What is Meniscus?
Meniscuses are two crescent-shaped cartilage pieces that act as shock absorbers between the femur and tibia. Each knee has two of them, the inner and outer meniscus. It is stiff and also elastic. They help the joint stability by serving as a buffer.
Why the Meniscus Ruptures?
Tears may occur for various reasons, usually as a result of rotation or sprain of the knee. It is also frequent in situations where the body rotates while foot is fixed, during weight lifting and other sports activities. Meniscal tears can occur due to fray as you age, too.
Torn Meniscus Treatment
Treatment of meniscus tear is divided into non-surgical and surgical;
we can list non-surgical treatments as exercise, rest, protective methods and PRP.
Surgically, meniscus operations are performed with closed method in today’s technology. In this method, which we call Arthroscopic Surgery, the knee joint is penetrated through two holes:
The inside of the knee joint is scanned and examined with a video camera thinner than a pencil.

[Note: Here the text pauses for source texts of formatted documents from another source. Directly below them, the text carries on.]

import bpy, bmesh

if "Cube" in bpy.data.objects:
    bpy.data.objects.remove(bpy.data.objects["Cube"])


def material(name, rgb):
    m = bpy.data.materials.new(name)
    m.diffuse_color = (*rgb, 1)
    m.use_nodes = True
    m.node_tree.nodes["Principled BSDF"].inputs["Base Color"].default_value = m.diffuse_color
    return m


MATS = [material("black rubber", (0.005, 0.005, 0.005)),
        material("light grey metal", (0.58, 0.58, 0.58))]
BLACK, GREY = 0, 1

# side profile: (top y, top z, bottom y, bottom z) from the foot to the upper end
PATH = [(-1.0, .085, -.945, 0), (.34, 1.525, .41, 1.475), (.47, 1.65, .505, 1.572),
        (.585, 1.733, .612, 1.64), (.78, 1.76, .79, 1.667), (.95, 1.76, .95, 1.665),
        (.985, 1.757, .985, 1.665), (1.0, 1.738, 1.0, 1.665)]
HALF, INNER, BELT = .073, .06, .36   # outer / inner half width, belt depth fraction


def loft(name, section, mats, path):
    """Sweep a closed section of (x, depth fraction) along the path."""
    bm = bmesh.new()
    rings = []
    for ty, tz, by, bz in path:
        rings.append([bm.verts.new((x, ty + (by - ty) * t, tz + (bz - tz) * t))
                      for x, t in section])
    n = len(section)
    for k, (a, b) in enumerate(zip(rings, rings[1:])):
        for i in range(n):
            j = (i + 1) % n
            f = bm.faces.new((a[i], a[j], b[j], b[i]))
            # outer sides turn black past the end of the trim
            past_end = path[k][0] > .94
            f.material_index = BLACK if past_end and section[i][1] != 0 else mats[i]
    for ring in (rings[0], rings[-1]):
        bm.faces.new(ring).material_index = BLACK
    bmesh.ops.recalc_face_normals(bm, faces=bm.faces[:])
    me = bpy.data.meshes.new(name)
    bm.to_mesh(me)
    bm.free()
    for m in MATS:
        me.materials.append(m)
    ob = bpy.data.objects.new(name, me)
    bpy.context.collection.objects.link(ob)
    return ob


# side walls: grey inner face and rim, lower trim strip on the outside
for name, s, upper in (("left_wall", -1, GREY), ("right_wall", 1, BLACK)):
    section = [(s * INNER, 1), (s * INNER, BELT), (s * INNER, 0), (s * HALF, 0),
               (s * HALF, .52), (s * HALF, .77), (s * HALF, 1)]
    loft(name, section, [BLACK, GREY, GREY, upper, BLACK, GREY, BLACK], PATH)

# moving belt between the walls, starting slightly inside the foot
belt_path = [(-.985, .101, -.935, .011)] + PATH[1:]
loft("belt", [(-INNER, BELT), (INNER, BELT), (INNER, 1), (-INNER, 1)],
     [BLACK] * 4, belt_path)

Through the other hole, with special tools, the meniscus tear is sewn or the torn part is removed, depending on its condition. In this operation, which is performed without any bleeding, these two holes that have been opened are closed with a stitch.